After nearly two weeks and hundreds of films screened, the 2015 Sundance Film Festival came to a close last week. The Sloan Foundation welcomed a new film into the family, awarding Kyle Patrick Alvarez's The Stanford Prison Experiment the Alfred P. Sloan Feature Film Award, accompanied by a $20,000 cash grant. Starring Billy Crudup as Stanford psychologist Dr. Philip Zimbardo, the film is still seeking U.S. distribution, but early reviews have been largely positive.
Drew McWeeny at Hitfix praised the film for being "authentic and honest", writing, "There is something chilling about the way people accepted their roles during the experiment, and because Alvarez doesn't push you to a specific heavy-handed reaction, the film doesn't feel like it's taking a position on what happened. The matter-of-fact tone, the small character details… it's observational, not editorial. The filmmakers trust the audience to have their own reaction, and it's very effective stuff.

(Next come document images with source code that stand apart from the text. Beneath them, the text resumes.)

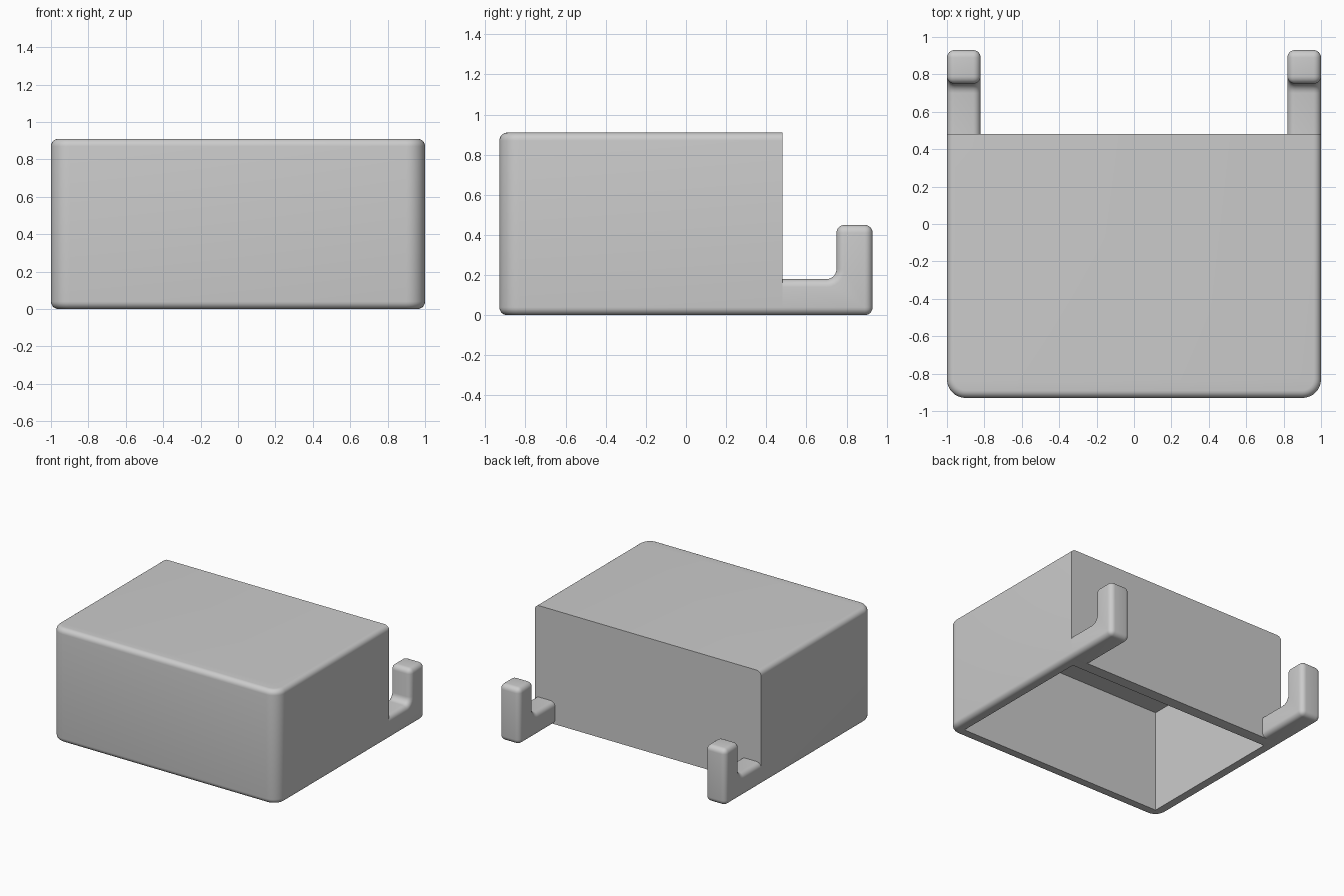
import bpy, bmesh
from math import radians

if "Cube" in bpy.data.objects:
    bpy.data.objects.remove(bpy.data.objects["Cube"], do_unlink=True)

FRONT, BACK, TAIL = -0.93, 0.48, 0.93
HEIGHT, WALL, ROUND = 0.91, 0.09, 0.04

grey = bpy.data.materials.new("plain_grey")
grey.use_nodes = True
colour = (0.6, 0.6, 0.6, 1)
grey.diffuse_color = colour
grey.node_tree.nodes["Principled BSDF"].inputs["Base Color"].default_value = colour


def prism(outline, x0, x1):
    """Extrude a (y, z) outline along x."""
    bm = bmesh.new()
    face = bm.faces.new([bm.verts.new((x0, y, z)) for y, z in outline])
    new = bmesh.ops.extrude_face_region(bm, geom=[face])["geom"]
    verts = [v for v in new if isinstance(v, bmesh.types.BMVert)]
    bmesh.ops.translate(bm, verts=verts, vec=(x1 - x0, 0, 0))
    bmesh.ops.recalc_face_normals(bm, faces=bm.faces)
    return bm


def round_edges(bm, test, radius, segments=6):
    edges = [e for e in bm.edges if test(e)]
    bmesh.ops.bevel(bm, geom=edges, offset=radius, segments=segments, profile=0.5,
                    affect="EDGES", clamp_overlap=True)


def on_plane(edge, axis, value):
    return all(abs(v.co[axis] - value) < 1e-4 for v in edge.verts)


def add(name, bm):
    mesh = bpy.data.meshes.new(name)
    bm.to_mesh(mesh)
    bm.free()
    mesh.materials.append(grey)
    obj = bpy.data.objects.new(name, mesh)
    bpy.context.collection.objects.link(obj)
    return obj


def select(obj):
    bpy.ops.object.select_all(action="DESELECT")
    obj.select_set(True)
    bpy.context.view_layer.objects.active = obj


def block(y0, y1, z0, z1, half):
    return prism([(y0, z0), (y1, z0), (y1, z1), (y0, z1)], -half, half)


# Box: rounded front corners and rims, sharp flat back
bm = block(FRONT, BACK, 0, HEIGHT, 1)
round_edges(bm, lambda e: on_plane(e, 1, FRONT) and abs(e.verts[0].co.z - e.verts[1].co.z) > 0.5, 0.1, 8)
round_edges(bm, lambda e: (on_plane(e, 2, 0) or on_plane(e, 2, HEIGHT)) and not on_plane(e, 1, BACK), ROUND)
box = add("box_shell", bm)

# Hollow inside, open underneath
cutter = add("cavity_cutter", block(FRONT + WALL, BACK - WALL, -0.2, HEIGHT - WALL, 1 - WALL))
cutter.hide_render = True
cut = box.modifiers.new("cavity", "BOOLEAN")
cut.operation, cut.solver, cut.object = "DIFFERENCE", "EXACT", cutter
select(box)
bpy.ops.object.modifier_apply(modifier=cut.name)
bpy.data.objects.remove(cutter, do_unlink=True)
bpy.ops.object.shade_smooth_by_angle(angle=radians(35))

# Two upturned hooks behind the box
ARM, TIP, WIDTH = 0.18, 0.45, 0.18
outline = [(BACK, 0), (TAIL, 0), (TAIL, TIP), (TAIL - ARM, TIP), (TAIL - ARM, ARM), (BACK, ARM)]
for name, x0 in (("left_hook", 1 - WIDTH), ("right_hook", -1)):
    bm = prism(outline, x0, x0 + WIDTH)
    # Fillet the inner bend, then soften every outer edge
    round_edges(bm, lambda e: on_plane(e, 1, TAIL - ARM) and on_plane(e, 2, ARM), 0.05)
    round_edges(bm, lambda e: not on_plane(e, 1, BACK) and e.calc_face_angle(0) > 0.5, ROUND)
    ends = [f for f in bm.faces if all(abs(v.co.y - BACK) < 1e-4 for v in f.verts)]
    bmesh.ops.delete(bm, geom=ends, context="FACES")
    hook = add(name, bm)
    select(hook)
    bpy.ops.object.shade_smooth_by_angle(angle=radians(35))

"Variety's Justin Chang echoed McWeeny's comments on the filmmaking, noting "D.p. Jas Shelton’s use of widescreen expertly captures the tense group dynamics at play and the often-violent choreography of bodies within the frame, and his camera manages to find dynamic angles on the action while crucially conveying the suffocating sense of a locked-in environment... And Andrew Hewitt’s score, by turns churning and ominous, adds a necessary jolt of momentum that keeps the proceedings from becoming as clinical as the context might demand."
"Alvarez’s complex portrait also works double duty as a kind of experiment on the audience: a cruel, near-excruciating endurance test that plunges viewers face first into abusive behavior. As the psychological torture crosses the line, one can feel the film coil its hands around the audience's neck ever so slowly. And through brilliantly simple composition, Alvarez masterfully manipulates the viewer into a complicit voyeur while putting them through grueling paces", adds Rodrigo Perez at The Playlist in his A- review.